Having married the first time into the Bronx, and subsequently into Mauriac country, I can't be suspected of knuckle-headed partisanship. I hesitate, in addition, to give offence to GOR, who is clearly a good and decent sort.

However, as Malcolm Muggeridge observed, every social evil characteristic of the post-war period has been wafted over the Atlantic, not the Channel. If the French are being arraigned for decadent self-indulgence (the point about entropy being well made), I ask the impartial arbiter to consider which springs more immediately to mind - France or America - when considering such phenomena as obesity, divorce, abortion, teen suicide/massacre, environmental rapacity, urban violence, the drug culture or (latterly) the rehabilitation of torture?

Moretben said...

Oh, and by the way - "hard work never killed anybody"? What planet does this originate from? Clearly one where they don't have access to attractively inexpensive branded trainers...

GOR said...

No offence taken, Moretben. While I believe there is much good in America (otherwise I would not have remained here nigh on 40 years…) I am not oblivious to what is bad here also. As with most countries, however, the bad gets more press than the good and opinions are frequently formed by the mainstream media which has become increasingly untrustworthy.

I recall how during the ‘Troubles’ in Ireland people here would say: “how could you live there?” I expect people felt the same way about the US some time back during the riots in assorted cities here. Much as I feel that way about Mexico right now when I read of the wanton destruction of life due to the drug wars going on there (40 people killed in just three incidents in recent days).

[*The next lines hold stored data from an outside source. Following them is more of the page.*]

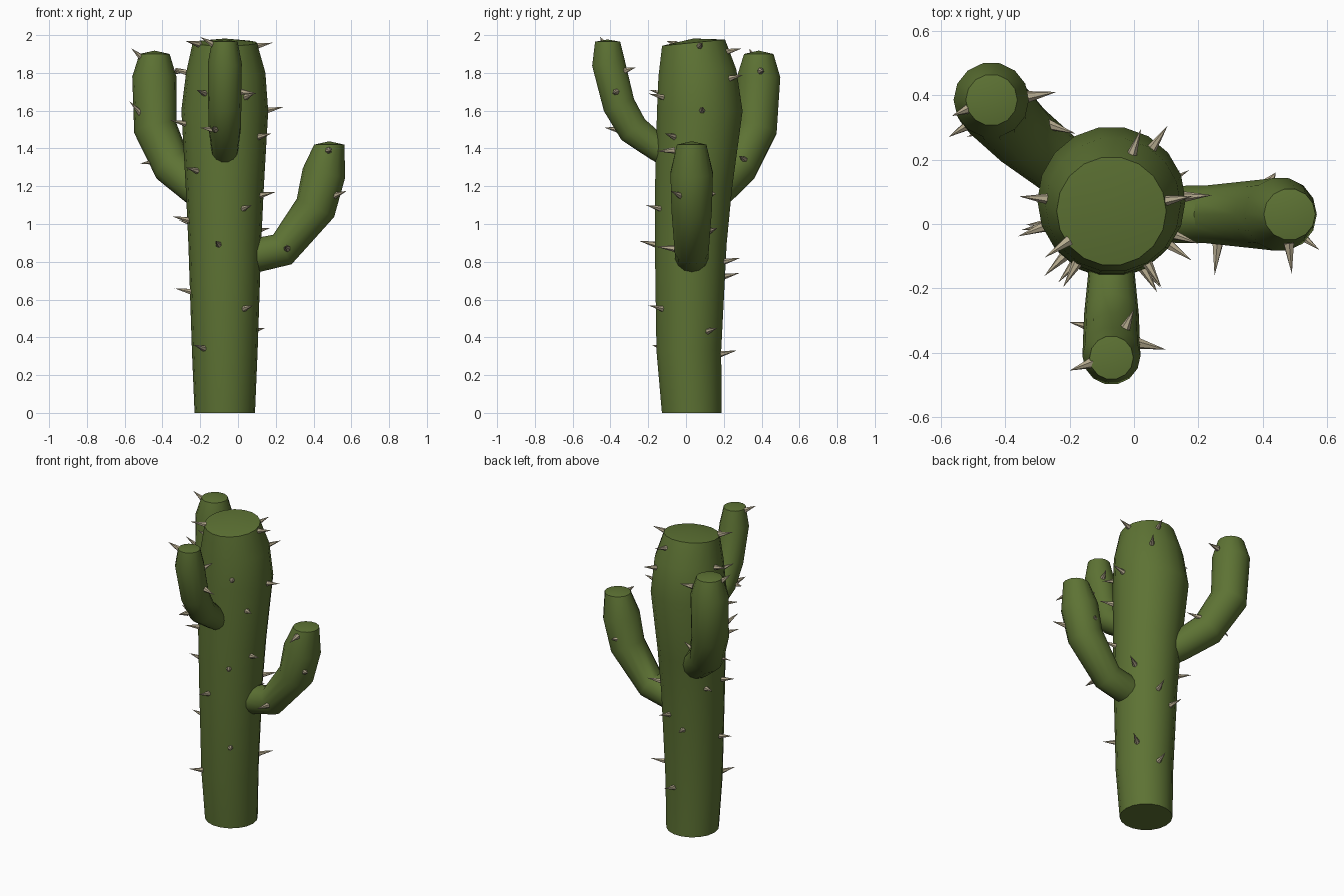
import bpy, bmesh, math
from mathutils import Vector, Matrix

if "Cube" in bpy.data.objects:
    bpy.data.objects.remove(bpy.data.objects["Cube"])


def material(name, rgb):
    m = bpy.data.materials.new(name)
    m.diffuse_color = (*rgb, 1)
    m.use_nodes = True
    m.node_tree.nodes["Principled BSDF"].inputs["Base Color"].default_value = m.diffuse_color
    return m


GREEN = material("cactus green", (0.11, 0.17, 0.034))
TAN = material("spine tan", (0.46, 0.40, 0.27))


def finish(bm, name, mat):
    bmesh.ops.recalc_face_normals(bm, faces=bm.faces[:])
    me = bpy.data.meshes.new(name)
    bm.to_mesh(me)
    bm.free()
    me.materials.append(mat)
    ob = bpy.data.objects.new(name, me)
    bpy.context.collection.objects.link(ob)
    return ob


def tube(name, path, sides, dome, top_normal=(0, 0, 1), first=None):
    """Loft rings (x, y, z, radius) along a path and close with a low dome."""
    bm = bmesh.new()
    pts = [Vector(p[:3]) for p in path]
    rings = []
    for i, p in enumerate(path):
        a, b = pts[max(i - 1, 0)], pts[min(i + 1, len(pts) - 1)]
        if 0 < i < len(pts) - 1:
            t = (pts[i] - a).normalized() + (b - pts[i]).normalized()
        else:
            t = b - a
        if i == 0 and first:
            t = Vector(first)
        if i == len(pts) - 1:
            t = Vector(top_normal)
        q = Vector((0, 0, 1)).rotation_difference(t.normalized())
        # undo twist by carrying the ring round the bend from vertical
        rings.append([bm.verts.new(pts[i] + q @ Vector((
            p[3] * math.cos(2 * math.pi * k / sides),
            p[3] * math.sin(2 * math.pi * k / sides), 0))) for k in range(sides)])
    tip = bm.verts.new(pts[-1] + Vector((0, 0, dome)))
    for r0, r1 in zip(rings, rings[1:]):
        for k in range(sides):
            j = (k + 1) % sides
            bm.faces.new((r0[k], r0[j], r1[j], r1[k]))
    for k in range(sides):
        bm.faces.new((rings[-1][k], rings[-1][(k + 1) % sides], tip))
    bm.faces.new(rings[0][::-1])
    ob = finish(bm, name, GREEN)
    bpy.ops.object.select_all(action='DESELECT')
    ob.select_set(True)
    bpy.context.view_layer.objects.active = ob
    bpy.ops.object.shade_smooth_by_angle(angle=math.radians(40))


# trunk and arms
trunk = [(-0.07, 0.03, 0, 0.16), (-0.07, 0.015, 0.33, 0.174),
         (-0.07, 0.025, 0.9, 0.193), (-0.07, 0.04, 1.2, 0.207),
         (-0.07, 0.073, 1.6, 0.23), (-0.065, 0.06, 1.8, 0.21),
         (-0.07, 0.04, 1.96, 0.17)]
tube("trunk", trunk, 18, 0.022, (0, -0.1, 1), (0, 0, 1))
tube("right_arm", [(0.0, 0.03, 0.82, 0.09), (0.1, 0.03, 0.835, 0.09),
                   (0.235, 0.03, 0.865, 0.092), (0.41, 0.03, 1.085, 0.11),
                   (0.455, 0.03, 1.27, 0.115), (0.483, 0.03, 1.42, 0.08)], 14, 0.018)
tube("front_arm", [(-0.07, -0.04, 1.34, 0.07), (-0.07, -0.15, 1.402, 0.072),
                   (-0.07, -0.28, 1.5, 0.085), (-0.07, -0.355, 1.63, 0.088),
                   (-0.07, -0.41, 1.85, 0.09), (-0.07, -0.415, 1.965, 0.068)], 14, 0.012)
tube("back_arm", [(-0.13, 0.10, 1.12, 0.09), (-0.22, 0.175, 1.19, 0.095),
                  (-0.345, 0.275, 1.30, 0.105), (-0.437, 0.37, 1.505, 0.115),
                  (-0.443, 0.385, 1.78, 0.117), (-0.442, 0.385, 1.90, 0.08)], 14, 0.018)

# spines: one mesh of thin cones
spines = bmesh.new()


def spine(base, tip, radius=0.018):
    base, tip = Vector(base), Vector(tip)
    d = tip - base
    q = Vector((0, 0, 1)).rotation_difference(d)
    bmesh.ops.create_cone(spines, cap_ends=True, segments=6, radius1=radius, radius2=0,
                          depth=d.length,
                          matrix=Matrix.Translation((base + tip) / 2) @ q.to_matrix().to_4x4())


# trunk spines: (angle in degrees, height)
for ang, z in [(230, 0.34), (-55, 0.55), (35, 0.43), (80, 0.31), (185, 0.64), (260, 0.89),
               (105, 0.72), (75, 0.80), (190, 1.02), (-60, 1.08), (-20, 1.15), (30, 0.96),
               (225, 1.28), (200, 1.53), (-35, 1.46), (3, 1.6), (240, 1.69), (-60, 1.67),
               (175, 1.80), (70, 1.91), (55, 1.77), (215, 1.95), (10, 1.94), (150, 1.0)]:
    for p, q in zip(trunk, trunk[1:]):
        if p[2] <= z <= q[2]:
            c = Vector(p).lerp(Vector(q), (z - p[2]) / (q[2] - p[2]))
    d = Vector((math.cos(math.radians(ang)), math.sin(math.radians(ang)), 0))
    base = Vector((c[0], c[1], z)) + d * (c[3] - 0.012)
    spine(base, base + d * 0.095 + Vector((0, 0, 0.02)))

# arm spines: (base, tip)
for base, tip in [((0.26, -0.06, 0.87), (0.25, -0.16, 0.88)),
                  ((0.48, -0.06, 1.39), (0.49, -0.155, 1.385)),
                  ((0.51, -0.03, 1.15), (0.575, -0.08, 1.175)),
                  ((0.42, 0.13, 1.16), (0.44, 0.16, 1.16)),
                  ((-0.13, -0.32, 1.5), (-0.2, -0.305, 1.51)),
                  ((-0.03, -0.33, 1.81), (0.0, -0.265, 1.83)),
                  ((-0.12, -0.36, 1.50), (-0.14, -0.43, 1.51)),
                  ((0.01, -0.37, 1.70), (0.10, -0.39, 1.69)),
                  ((-0.13, -0.43, 1.95), (-0.2, -0.455, 1.99)),
                  ((-0.51, 0.36, 1.88), (-0.565, 0.335, 1.93)),
                  ((-0.51, 0.31, 1.58), (-0.575, 0.27, 1.65)),
                  ((-0.43, 0.30, 1.33), (-0.52, 0.27, 1.32)),
                  ((-0.33, 0.395, 1.81), (-0.24, 0.41, 1.81)),
                  ((-0.27, 0.31, 1.34), (-0.18, 0.28, 1.36))]:
    spine(base, tip)
finish(spines, "spines", TAN)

And yes, there is something to be said for the afternoon siesta, which I embraced wholeheartedly when living in Italy!